- _GOAL OF THE EXERCISE_:
Without the images, reproduce each line of the material exactly.

········

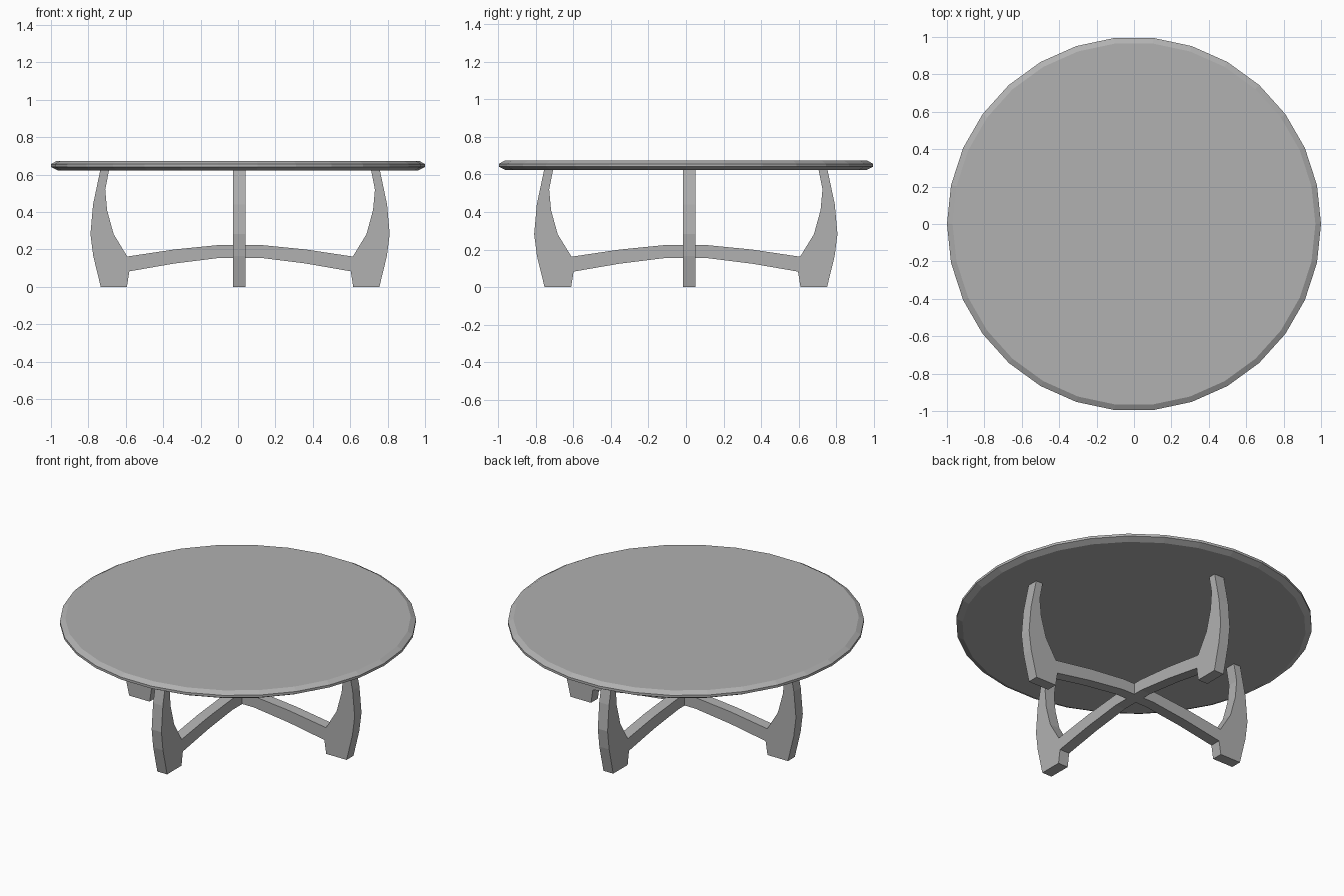
import bpy, bmesh
from math import cos, sin, pi

if "Cube" in bpy.data.objects:
    bpy.data.objects.remove(bpy.data.objects["Cube"])

# Dark grey finish shared by all parts
finish = bpy.data.materials.new("dark_grey")
finish.diffuse_color = (0.44, 0.44, 0.44, 1.0)
finish.use_nodes = True
finish.node_tree.nodes["Principled BSDF"].inputs["Base Color"].default_value = finish.diffuse_color


def make_object(name, bm):
    bmesh.ops.recalc_face_normals(bm, faces=bm.faces[:])
    mesh = bpy.data.meshes.new(name)
    bm.to_mesh(mesh)
    bm.free()
    mesh.materials.append(finish)
    obj = bpy.data.objects.new(name, mesh)
    bpy.context.collection.objects.link(obj)
    return obj


# Round table top: 30 sides with a chamfered rim, lofted from (radius, z) rings
def table_top():
    sides = 30
    bm = bmesh.new()
    rings = []
    for r, z in [(0.965, 0.623), (1.0, 0.641), (1.0, 0.656), (0.97, 0.673)]:
        rings.append([bm.verts.new((r * cos(2 * pi * i / sides), r * sin(2 * pi * i / sides), z))
                      for i in range(sides)])
    for a, b in zip(rings, rings[1:]):
        for i in range(sides):
            j = (i + 1) % sides
            bm.faces.new((a[i], a[j], b[j], b[i]))
    bm.faces.new(rings[0])
    bm.faces.new(rings[-1])
    make_object("table_top", bm)


# Half outline of a leg frame (distance from centre, z), from brace underside round to brace top
HALF = [(0.11, 0.155), (0.35, 0.125), (0.592, 0.083), (0.605, 0.0), (0.745, 0.0),
        (0.785, 0.165), (0.80, 0.282), (0.786, 0.44), (0.747, 0.626), (0.70, 0.626),
        (0.721, 0.52), (0.711, 0.41), (0.676, 0.282), (0.603, 0.162), (0.35, 0.20), (0.11, 0.224)]


# Leg frame: two curved legs joined by an arched brace, mirrored and extruded
def leg_frame(name, along_x, centre, offset, scale):
    thickness = 0.067
    outline = [(u * scale, z) for u, z in HALF]
    outline += [(-u, z) for u, z in reversed(outline)]
    bm = bmesh.new()
    verts = []
    for u, z in outline:
        u, w = u + centre, offset - thickness / 2
        verts.append(bm.verts.new((u, w, z) if along_x else (w, u, z)))
    face = bm.faces.new(verts)
    new = bmesh.ops.extrude_face_region(bm, geom=[face])["geom"]
    push = (0, thickness, 0) if along_x else (thickness, 0, 0)
    bmesh.ops.translate(bm, vec=push, verts=[v for v in new if isinstance(v, bmesh.types.BMVert)])
    make_object(name, bm)


table_top()
leg_frame("side_leg_frame", True, 0.011, 0.017, 1.0)
leg_frame("front_back_leg_frame", False, -0.001, 0.007, 1.008)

········

- _OUTPUT FOR THIS EXERCISE_:
import bpy, bmesh
from math import cos, sin, pi

if "Cube" in bpy.data.objects:
    bpy.data.objects.remove(bpy.data.objects["Cube"])

# Dark grey finish shared by all parts
finish = bpy.data.materials.new("dark_grey")
finish.diffuse_color = (0.44, 0.44, 0.44, 1.0)
finish.use_nodes = True
finish.node_tree.nodes["Principled BSDF"].inputs["Base Color"].default_value = finish.diffuse_color


def make_object(name, bm):
    bmesh.ops.recalc_face_normals(bm, faces=bm.faces[:])
    mesh = bpy.data.meshes.new(name)
    bm.to_mesh(mesh)
    bm.free()
    mesh.materials.append(finish)
    obj = bpy.data.objects.new(name, mesh)
    bpy.context.collection.objects.link(obj)
    return obj


# Round table top: 30 sides with a chamfered rim, lofted from (radius, z) rings
def table_top():
    sides = 30
    bm = bmesh.new()
    rings = []
    for r, z in [(0.965, 0.623), (1.0, 0.641), (1.0, 0.656), (0.97, 0.673)]:
        rings.append([bm.verts.new((r * cos(2 * pi * i / sides), r * sin(2 * pi * i / sides), z))
                      for i in range(sides)])
    for a, b in zip(rings, rings[1:]):
        for i in range(sides):
            j = (i + 1) % sides
            bm.faces.new((a[i], a[j], b[j], b[i]))
    bm.faces.new(rings[0])
    bm.faces.new(rings[-1])
    make_object("table_top", bm)


# Half outline of a leg frame (distance from centre, z), from brace underside round to brace top
HALF = [(0.11, 0.155), (0.35, 0.125), (0.592, 0.083), (0.605, 0.0), (0.745, 0.0),
        (0.785, 0.165), (0.80, 0.282), (0.786, 0.44), (0.747, 0.626), (0.70, 0.626),
        (0.721, 0.52), (0.711, 0.41), (0.676, 0.282), (0.603, 0.162), (0.35, 0.20), (0.11, 0.224)]


# Leg frame: two curved legs joined by an arched brace, mirrored and extruded
def leg_frame(name, along_x, centre, offset, scale):
    thickness = 0.067
    outline = [(u * scale, z) for u, z in HALF]
    outline += [(-u, z) for u, z in reversed(outline)]
    bm = bmesh.new()
    verts = []
    for u, z in outline:
        u, w = u + centre, offset - thickness / 2
        verts.append(bm.verts.new((u, w, z) if along_x else (w, u, z)))
    face = bm.faces.new(verts)
    new = bmesh.ops.extrude_face_region(bm, geom=[face])["geom"]
    push = (0, thickness, 0) if along_x else (thickness, 0, 0)
    bmesh.ops.translate(bm, vec=push, verts=[v for v in new if isinstance(v, bmesh.types.BMVert)])
    make_object(name, bm)


table_top()
leg_frame("side_leg_frame", True, 0.011, 0.017, 1.0)
leg_frame("front_back_leg_frame", False, -0.001, 0.007, 1.008)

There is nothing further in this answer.